Monthsbecome hours

Product approval in real time? Producers of pharmaceuticals and machine manufacturers worldwide are working on this vision. Thanks to Continuous Manufacturing (CM), delays attributable to separate production processes, complex conversions and long offline analyses could soon be a thing of the past. Pilot plants are already available but it's still early days for technology in the area of commercial pharmaceutical production. In an interview, Dr. Martin Schöler from Fette Compacting outlines the discoveries made by these pilot projects and how the CM vision is to become a reality.

Dr. Schöler, what advantages does Continuous Manufacturing offer for the production of solids?

Continuous Manufacturing offers possibilities to significantly increase efficiency in pharmaceutical production, whereby time as a factor plays a key role. The focus is on simplifying pharmaceutical development and reducing manufacturing times from the first stage of the production chain through to approval of the product. In tableting, this process could easily take one to two months starting with mixing of the active and auxiliary agents through to approval by Quality Assurance of the pressed and packaged tablets. But in a continuous production plant, manufacturers achieve processing times of only a few hours - as demonstrated by pilot projects. Overall, this improves plant availability, enabling users to react more flexibly to changes in pharmaceutical requirements. Other advantages include the high degree of process reliability, reduced space requirements and low product losses.

What current developments are you observing on the market?

Continuous Manufacturing is currently the top issue in the pharmaceutical market. All major pharmaceutical manufacturers have started projects aimed at tapping this future trend for themselves. Initially, the focus was primarily on cooperations with renowned third-level education facilities. Meanwhile, these researching pharmaceutical companies are concentrating on installing pilot plants in order to produce real pharmaceuticals on a commercial scale. In the area of solids production, Fette Compacting is involved in various such projects where the major economic potential of Continuous Manufacturing has been confirmed.

What are the next steps to be taken?
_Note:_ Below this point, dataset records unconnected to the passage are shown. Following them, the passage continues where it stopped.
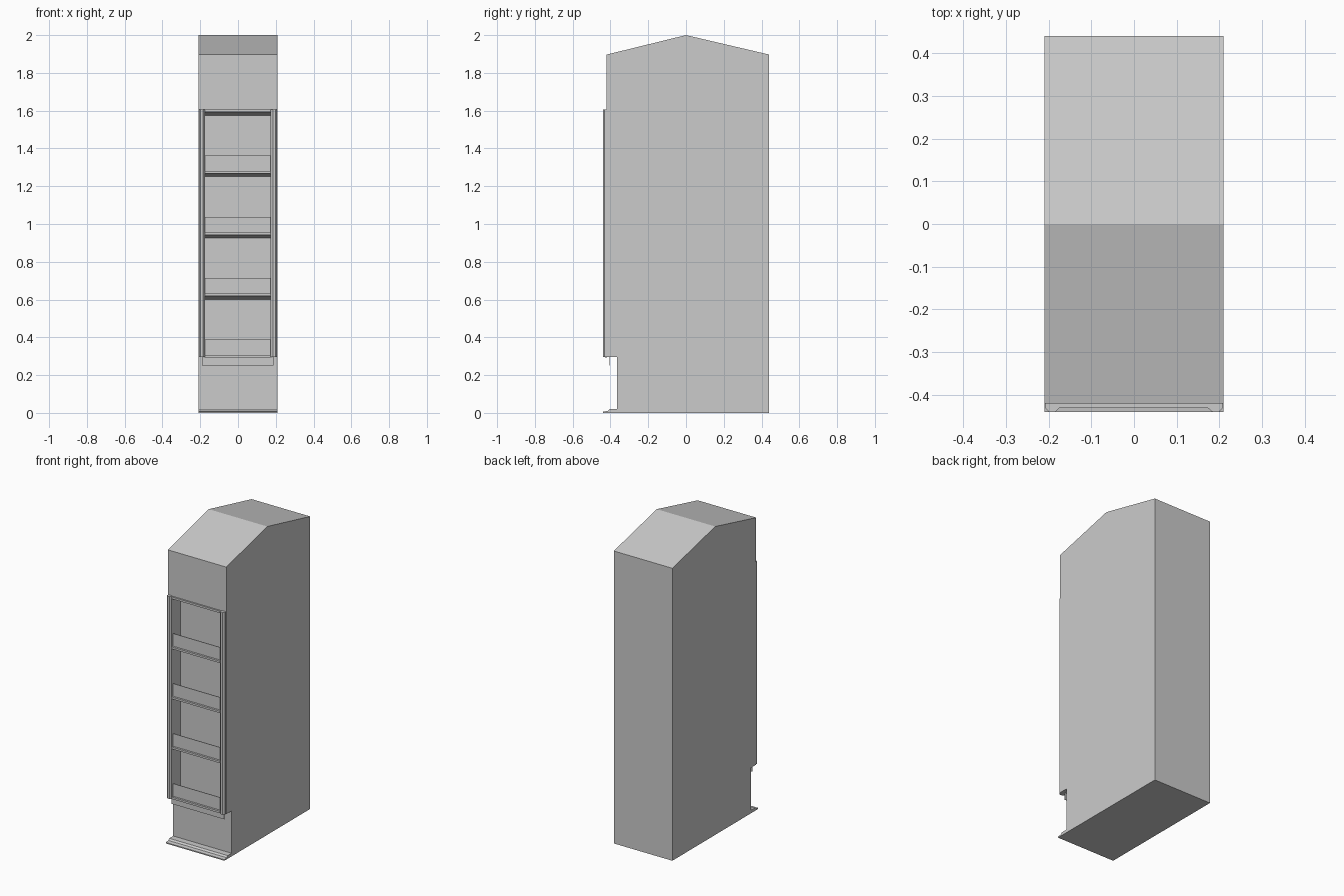
import bpy, bmesh
from mathutils import Vector

if "Cube" in bpy.data.objects:
    bpy.data.objects.remove(bpy.data.objects["Cube"])


def extrude(name, sections, axis):
    """Extrude 2D profiles: each section is (points, start, end) along axis 'x' or 'z'."""
    bm = bmesh.new()
    for pts, a, b in sections:
        if axis == 'x':
            verts = [bm.verts.new((a, p, q)) for p, q in pts]
            step = Vector((b - a, 0, 0))
        else:
            verts = [bm.verts.new((p, q, a)) for p, q in pts]
            step = Vector((0, 0, b - a))
        face = bm.faces.new(verts)
        res = bmesh.ops.extrude_face_region(bm, geom=[face], use_keep_orig=True)
        moved = [g for g in res['geom'] if isinstance(g, bmesh.types.BMVert)]
        bmesh.ops.translate(bm, verts=moved, vec=step)
    bmesh.ops.recalc_face_normals(bm, faces=bm.faces)
    mesh = bpy.data.meshes.new(name)
    bm.to_mesh(mesh)
    bm.free()
    obj = bpy.data.objects.new(name, mesh)
    bpy.context.collection.objects.link(obj)
    return obj


def rect(a0, a1, b0, b1):
    return [(a0, b0), (a1, b0), (a1, b1), (a0, b1)]


W = 0.21                       # half width
X0, X1 = -0.175, 0.172         # bay opening
FLOOR, PITCH, RAIL = 0.307, 0.3245, 0.013
floors = [FLOOR + PITCH * i for i in range(5)]

# Cabinet body with pitched roof, toe recess and stepped foot
body = extrude("cabinet_body", [([
    (-0.44, 0), (0.44, 0), (0.44, 1.897), (0, 2), (-0.42, 1.897),
    (-0.42, 0.295), (-0.365, 0.295), (-0.365, 0.02), (-0.405, 0.02),
    (-0.415, 0.01), (-0.44, 0.007)], -W, W)], 'x')

# Four display bays cut into the front, ceilings sloping down to the back
bays = []
for z, top in zip(floors, floors[1:]):
    bays.append(([(-0.46, z), (-0.34, z), (-0.34, top - 0.03),
                  (-0.42, top - RAIL), (-0.46, top - RAIL)], X0, X1))
cutter = extrude("bay_cutter", bays, 'x')
cutter.hide_render = True
cutter.hide_viewport = True
mod = body.modifiers.new("bays", 'BOOLEAN')
mod.operation = 'DIFFERENCE'
mod.solver = 'EXACT'
mod.object = cutter

# Bevelled upright trims either side of the bays
for name, s, inner in (("left_trim", -1, X0), ("right_trim", 1, X1)):
    extrude(name, [([(s * 0.207, -0.419), (s * 0.207, -0.431), (s * 0.198, -0.44),
                     (s * 0.184, -0.44), (inner, -0.43), (inner, -0.419)],
                    0.295, 1.607)], 'z')

# Shelf edge rails
for i, z in enumerate(floors):
    extrude(f"shelf_rail_{i + 1}", [(rect(-0.43, -0.419, z - RAIL, z), X0, X1)], 'x')

# Low retaining panel at the front of each shelf
for i, z in enumerate(floors[:4]):
    extrude(f"shelf_lip_{i + 1}", [(rect(-0.417, -0.413, z, z + 0.082), X0, X1)], 'x')

# Thin valance hanging over the toe recess
extrude("valance", [(rect(-0.408, -0.405, 0.25, 0.297), -0.19, 0.187)], 'x')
What is important now is that everyone involved collaborates closely - from machine manufacturers through pharmaceutical companies to the regulatory authorities. In the past, for example, coordination between the granulation and tableting product segments was not strictly necessary for machine manufacturers. Continuous Manufacturing changes this as the processes and technologies are directly linked. Depending on the respective application, the granulate automatically flows through a drier or mixer on its way to the tablet press, making these process steps part of a consistent overall process. To ensure this success, machine manufacturers are obliged to collaborate more intensively among themselves as well as with customers and the authorities. This new type of cooperation is ultimately the key for successful continuous production.